Start of RECORDS FOR THE TASK
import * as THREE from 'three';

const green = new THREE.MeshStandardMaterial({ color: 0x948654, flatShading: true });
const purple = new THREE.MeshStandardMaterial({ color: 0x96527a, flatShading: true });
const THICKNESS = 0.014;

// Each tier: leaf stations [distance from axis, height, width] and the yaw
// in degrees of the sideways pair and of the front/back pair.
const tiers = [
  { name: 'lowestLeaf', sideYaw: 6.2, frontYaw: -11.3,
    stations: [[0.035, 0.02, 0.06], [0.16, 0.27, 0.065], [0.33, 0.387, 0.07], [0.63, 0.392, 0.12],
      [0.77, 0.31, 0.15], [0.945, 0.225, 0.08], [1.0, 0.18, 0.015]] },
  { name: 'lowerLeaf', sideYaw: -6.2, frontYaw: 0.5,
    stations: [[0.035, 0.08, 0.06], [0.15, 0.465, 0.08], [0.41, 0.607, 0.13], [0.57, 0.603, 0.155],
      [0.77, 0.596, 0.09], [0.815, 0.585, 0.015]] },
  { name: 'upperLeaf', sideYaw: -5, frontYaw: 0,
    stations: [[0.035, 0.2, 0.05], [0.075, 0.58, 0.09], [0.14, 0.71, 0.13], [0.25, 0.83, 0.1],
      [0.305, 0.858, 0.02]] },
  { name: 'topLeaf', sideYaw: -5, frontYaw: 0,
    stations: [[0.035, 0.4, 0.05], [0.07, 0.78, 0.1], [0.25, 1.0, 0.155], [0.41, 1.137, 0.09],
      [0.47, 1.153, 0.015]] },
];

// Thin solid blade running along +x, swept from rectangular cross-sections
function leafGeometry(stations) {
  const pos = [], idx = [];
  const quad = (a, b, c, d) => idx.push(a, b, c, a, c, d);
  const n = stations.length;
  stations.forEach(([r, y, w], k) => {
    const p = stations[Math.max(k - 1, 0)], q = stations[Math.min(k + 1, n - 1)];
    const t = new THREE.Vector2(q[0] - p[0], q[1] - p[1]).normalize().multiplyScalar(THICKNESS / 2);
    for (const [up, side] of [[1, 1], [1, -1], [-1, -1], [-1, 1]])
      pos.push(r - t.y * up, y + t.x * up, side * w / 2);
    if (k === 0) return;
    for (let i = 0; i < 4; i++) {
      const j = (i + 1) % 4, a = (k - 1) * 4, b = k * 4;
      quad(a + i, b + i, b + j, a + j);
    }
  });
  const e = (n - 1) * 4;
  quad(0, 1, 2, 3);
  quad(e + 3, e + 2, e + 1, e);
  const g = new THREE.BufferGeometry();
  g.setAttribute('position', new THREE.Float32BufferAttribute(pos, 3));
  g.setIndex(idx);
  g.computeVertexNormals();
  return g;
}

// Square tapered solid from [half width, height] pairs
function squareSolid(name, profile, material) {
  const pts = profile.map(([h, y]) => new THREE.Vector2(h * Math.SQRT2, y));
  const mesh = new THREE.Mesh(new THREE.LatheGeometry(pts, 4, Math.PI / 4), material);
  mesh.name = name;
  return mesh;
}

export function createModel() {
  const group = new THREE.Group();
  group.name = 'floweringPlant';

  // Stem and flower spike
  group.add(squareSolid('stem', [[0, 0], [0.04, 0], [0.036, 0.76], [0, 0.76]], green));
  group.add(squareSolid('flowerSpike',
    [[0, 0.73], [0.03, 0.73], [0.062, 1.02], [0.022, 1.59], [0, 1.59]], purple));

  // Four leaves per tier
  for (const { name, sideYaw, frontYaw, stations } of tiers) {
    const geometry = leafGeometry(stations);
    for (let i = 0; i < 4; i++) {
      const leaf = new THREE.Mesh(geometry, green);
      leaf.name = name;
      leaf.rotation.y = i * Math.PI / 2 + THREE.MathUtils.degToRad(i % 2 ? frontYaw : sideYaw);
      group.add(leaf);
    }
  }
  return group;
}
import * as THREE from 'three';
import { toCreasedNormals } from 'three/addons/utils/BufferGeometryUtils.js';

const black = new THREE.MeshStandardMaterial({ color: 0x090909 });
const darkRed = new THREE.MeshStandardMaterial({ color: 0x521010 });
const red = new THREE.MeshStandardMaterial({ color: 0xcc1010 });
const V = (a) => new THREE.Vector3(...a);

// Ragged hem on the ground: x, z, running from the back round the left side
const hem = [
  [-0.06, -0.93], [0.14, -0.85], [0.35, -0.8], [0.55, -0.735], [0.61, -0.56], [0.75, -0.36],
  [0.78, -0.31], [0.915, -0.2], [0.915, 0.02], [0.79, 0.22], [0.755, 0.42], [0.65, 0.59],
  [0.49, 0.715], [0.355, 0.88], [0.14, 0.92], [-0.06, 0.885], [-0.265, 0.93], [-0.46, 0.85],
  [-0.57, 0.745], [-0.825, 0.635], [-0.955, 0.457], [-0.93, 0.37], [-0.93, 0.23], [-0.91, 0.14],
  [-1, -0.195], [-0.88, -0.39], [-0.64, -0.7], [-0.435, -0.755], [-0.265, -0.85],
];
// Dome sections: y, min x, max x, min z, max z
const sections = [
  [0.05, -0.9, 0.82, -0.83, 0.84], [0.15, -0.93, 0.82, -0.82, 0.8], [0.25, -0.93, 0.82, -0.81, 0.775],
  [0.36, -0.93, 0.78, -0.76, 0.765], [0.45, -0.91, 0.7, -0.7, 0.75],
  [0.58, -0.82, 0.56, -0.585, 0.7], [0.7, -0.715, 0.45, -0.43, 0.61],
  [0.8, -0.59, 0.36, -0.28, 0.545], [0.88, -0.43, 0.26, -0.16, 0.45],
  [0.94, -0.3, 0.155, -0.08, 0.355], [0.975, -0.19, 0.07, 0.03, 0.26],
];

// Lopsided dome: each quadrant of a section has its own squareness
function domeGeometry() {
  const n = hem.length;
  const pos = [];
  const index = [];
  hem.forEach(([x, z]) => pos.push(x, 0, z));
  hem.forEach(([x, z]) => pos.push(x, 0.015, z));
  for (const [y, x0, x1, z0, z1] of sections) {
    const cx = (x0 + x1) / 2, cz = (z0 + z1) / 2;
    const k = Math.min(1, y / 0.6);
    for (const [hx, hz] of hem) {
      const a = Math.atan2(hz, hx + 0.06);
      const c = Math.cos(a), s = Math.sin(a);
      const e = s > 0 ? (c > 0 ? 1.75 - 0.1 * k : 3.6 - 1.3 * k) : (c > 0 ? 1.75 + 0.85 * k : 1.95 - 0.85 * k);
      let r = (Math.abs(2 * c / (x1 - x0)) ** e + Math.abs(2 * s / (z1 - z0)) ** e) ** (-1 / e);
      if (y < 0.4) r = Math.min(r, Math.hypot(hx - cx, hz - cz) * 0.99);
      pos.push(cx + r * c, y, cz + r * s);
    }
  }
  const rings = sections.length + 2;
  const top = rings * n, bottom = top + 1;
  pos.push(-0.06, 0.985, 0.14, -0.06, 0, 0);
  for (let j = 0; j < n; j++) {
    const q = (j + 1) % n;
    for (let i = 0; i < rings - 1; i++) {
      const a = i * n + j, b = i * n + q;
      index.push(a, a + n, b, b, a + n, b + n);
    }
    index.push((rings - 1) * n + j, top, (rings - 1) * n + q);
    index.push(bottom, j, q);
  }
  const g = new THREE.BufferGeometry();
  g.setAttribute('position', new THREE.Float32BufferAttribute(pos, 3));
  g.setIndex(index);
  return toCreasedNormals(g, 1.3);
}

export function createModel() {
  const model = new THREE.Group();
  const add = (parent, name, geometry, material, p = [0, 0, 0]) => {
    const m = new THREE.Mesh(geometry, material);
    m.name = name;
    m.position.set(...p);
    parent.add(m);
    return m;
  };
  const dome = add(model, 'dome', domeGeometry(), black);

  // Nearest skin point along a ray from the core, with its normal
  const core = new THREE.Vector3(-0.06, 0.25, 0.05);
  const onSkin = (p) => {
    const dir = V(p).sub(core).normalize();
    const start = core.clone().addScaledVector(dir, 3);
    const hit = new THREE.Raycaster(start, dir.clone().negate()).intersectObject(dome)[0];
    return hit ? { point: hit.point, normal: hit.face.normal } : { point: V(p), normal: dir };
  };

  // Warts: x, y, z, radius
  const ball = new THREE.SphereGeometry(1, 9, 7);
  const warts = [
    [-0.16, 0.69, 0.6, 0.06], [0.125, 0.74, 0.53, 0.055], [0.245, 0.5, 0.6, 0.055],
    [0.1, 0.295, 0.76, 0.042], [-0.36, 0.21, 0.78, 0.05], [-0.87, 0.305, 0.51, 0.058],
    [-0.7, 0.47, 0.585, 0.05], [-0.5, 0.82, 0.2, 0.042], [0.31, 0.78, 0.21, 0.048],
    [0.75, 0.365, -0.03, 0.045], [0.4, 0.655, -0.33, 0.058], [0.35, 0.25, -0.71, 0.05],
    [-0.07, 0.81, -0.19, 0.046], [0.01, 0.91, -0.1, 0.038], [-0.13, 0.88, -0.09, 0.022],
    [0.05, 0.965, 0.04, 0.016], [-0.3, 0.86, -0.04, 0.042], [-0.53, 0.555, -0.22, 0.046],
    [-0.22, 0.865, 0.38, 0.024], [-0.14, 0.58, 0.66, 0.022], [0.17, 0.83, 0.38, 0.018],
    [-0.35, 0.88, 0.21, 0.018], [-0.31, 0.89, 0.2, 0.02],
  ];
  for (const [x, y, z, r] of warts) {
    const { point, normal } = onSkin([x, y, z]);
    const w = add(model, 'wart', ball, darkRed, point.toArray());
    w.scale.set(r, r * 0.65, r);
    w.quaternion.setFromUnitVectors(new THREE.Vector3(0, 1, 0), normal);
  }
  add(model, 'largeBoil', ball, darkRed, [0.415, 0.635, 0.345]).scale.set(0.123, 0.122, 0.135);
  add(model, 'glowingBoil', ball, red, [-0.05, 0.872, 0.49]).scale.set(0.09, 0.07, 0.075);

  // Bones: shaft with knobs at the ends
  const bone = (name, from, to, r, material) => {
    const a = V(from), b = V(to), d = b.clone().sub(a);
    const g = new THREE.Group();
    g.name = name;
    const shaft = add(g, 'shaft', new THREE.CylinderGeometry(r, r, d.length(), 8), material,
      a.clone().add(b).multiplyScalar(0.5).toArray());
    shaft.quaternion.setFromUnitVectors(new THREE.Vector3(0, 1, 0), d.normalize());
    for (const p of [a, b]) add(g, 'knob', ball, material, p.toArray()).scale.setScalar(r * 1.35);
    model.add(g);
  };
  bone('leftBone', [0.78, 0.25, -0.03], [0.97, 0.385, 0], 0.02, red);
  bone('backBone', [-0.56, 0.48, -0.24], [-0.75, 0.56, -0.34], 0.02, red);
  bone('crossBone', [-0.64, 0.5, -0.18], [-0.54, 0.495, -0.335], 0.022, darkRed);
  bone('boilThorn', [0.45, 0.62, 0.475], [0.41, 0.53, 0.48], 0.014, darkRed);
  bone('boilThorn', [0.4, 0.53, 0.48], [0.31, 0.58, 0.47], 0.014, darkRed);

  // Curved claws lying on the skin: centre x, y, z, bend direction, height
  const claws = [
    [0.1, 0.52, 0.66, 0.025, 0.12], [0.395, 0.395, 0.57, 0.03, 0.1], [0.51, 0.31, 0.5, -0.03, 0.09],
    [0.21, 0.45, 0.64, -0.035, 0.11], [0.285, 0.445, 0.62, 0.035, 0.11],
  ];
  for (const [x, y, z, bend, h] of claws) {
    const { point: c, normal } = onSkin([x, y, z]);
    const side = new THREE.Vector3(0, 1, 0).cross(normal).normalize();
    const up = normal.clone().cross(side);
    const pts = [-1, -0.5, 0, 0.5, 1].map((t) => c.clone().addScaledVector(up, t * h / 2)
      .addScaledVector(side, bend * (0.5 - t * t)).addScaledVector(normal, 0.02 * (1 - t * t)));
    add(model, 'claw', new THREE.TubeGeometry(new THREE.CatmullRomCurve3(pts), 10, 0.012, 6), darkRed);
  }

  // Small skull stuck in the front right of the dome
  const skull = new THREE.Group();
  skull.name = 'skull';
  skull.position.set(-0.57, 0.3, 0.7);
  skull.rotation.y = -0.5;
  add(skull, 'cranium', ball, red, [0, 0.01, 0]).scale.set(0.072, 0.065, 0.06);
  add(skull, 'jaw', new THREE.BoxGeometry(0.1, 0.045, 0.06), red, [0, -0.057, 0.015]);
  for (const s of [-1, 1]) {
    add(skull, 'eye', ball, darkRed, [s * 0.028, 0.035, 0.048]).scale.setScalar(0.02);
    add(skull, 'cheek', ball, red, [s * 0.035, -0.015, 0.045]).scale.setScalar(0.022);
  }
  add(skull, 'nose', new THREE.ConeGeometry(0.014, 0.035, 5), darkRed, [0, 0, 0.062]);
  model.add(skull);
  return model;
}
End of RECORDS FOR THE TASK
Reproduce, character for character, only the lines of the preceding data that start at the line with "const red = new" and end at the line with "pos.push(-0.06, 0.985, 0.14, -0.06, 0, 0);", both included.

OUTPUT:
const red = new THREE.MeshStandardMaterial({ color: 0xcc1010 });
const V = (a) => new THREE.Vector3(...a);

// Ragged hem on the ground: x, z, running from the back round the left side
const hem = [
  [-0.06, -0.93], [0.14, -0.85], [0.35, -0.8], [0.55, -0.735], [0.61, -0.56], [0.75, -0.36],
  [0.78, -0.31], [0.915, -0.2], [0.915, 0.02], [0.79, 0.22], [0.755, 0.42], [0.65, 0.59],
  [0.49, 0.715], [0.355, 0.88], [0.14, 0.92], [-0.06, 0.885], [-0.265, 0.93], [-0.46, 0.85],
  [-0.57, 0.745], [-0.825, 0.635], [-0.955, 0.457], [-0.93, 0.37], [-0.93, 0.23], [-0.91, 0.14],
  [-1, -0.195], [-0.88, -0.39], [-0.64, -0.7], [-0.435, -0.755], [-0.265, -0.85],
];
// Dome sections: y, min x, max x, min z, max z
const sections = [
  [0.05, -0.9, 0.82, -0.83, 0.84], [0.15, -0.93, 0.82, -0.82, 0.8], [0.25, -0.93, 0.82, -0.81, 0.775],
  [0.36, -0.93, 0.78, -0.76, 0.765], [0.45, -0.91, 0.7, -0.7, 0.75],
  [0.58, -0.82, 0.56, -0.585, 0.7], [0.7, -0.715, 0.45, -0.43, 0.61],
  [0.8, -0.59, 0.36, -0.28, 0.545], [0.88, -0.43, 0.26, -0.16, 0.45],
  [0.94, -0.3, 0.155, -0.08, 0.355], [0.975, -0.19, 0.07, 0.03, 0.26],
];

// Lopsided dome: each quadrant of a section has its own squareness
function domeGeometry() {
  const n = hem.length;
  const pos = [];
  const index = [];
  hem.forEach(([x, z]) => pos.push(x, 0, z));
  hem.forEach(([x, z]) => pos.push(x, 0.015, z));
  for (const [y, x0, x1, z0, z1] of sections) {
    const cx = (x0 + x1) / 2, cz = (z0 + z1) / 2;
    const k = Math.min(1, y / 0.6);
    for (const [hx, hz] of hem) {
      const a = Math.atan2(hz, hx + 0.06);
      const c = Math.cos(a), s = Math.sin(a);
      const e = s > 0 ? (c > 0 ? 1.75 - 0.1 * k : 3.6 - 1.3 * k) : (c > 0 ? 1.75 + 0.85 * k : 1.95 - 0.85 * k);
      let r = (Math.abs(2 * c / (x1 - x0)) ** e + Math.abs(2 * s / (z1 - z0)) ** e) ** (-1 / e);
      if (y < 0.4) r = Math.min(r, Math.hypot(hx - cx, hz - cz) * 0.99);
      pos.push(cx + r * c, y, cz + r * s);
    }
  }
  const rings = sections.length + 2;
  const top = rings * n, bottom = top + 1;
  pos.push(-0.06, 0.985, 0.14, -0.06, 0, 0);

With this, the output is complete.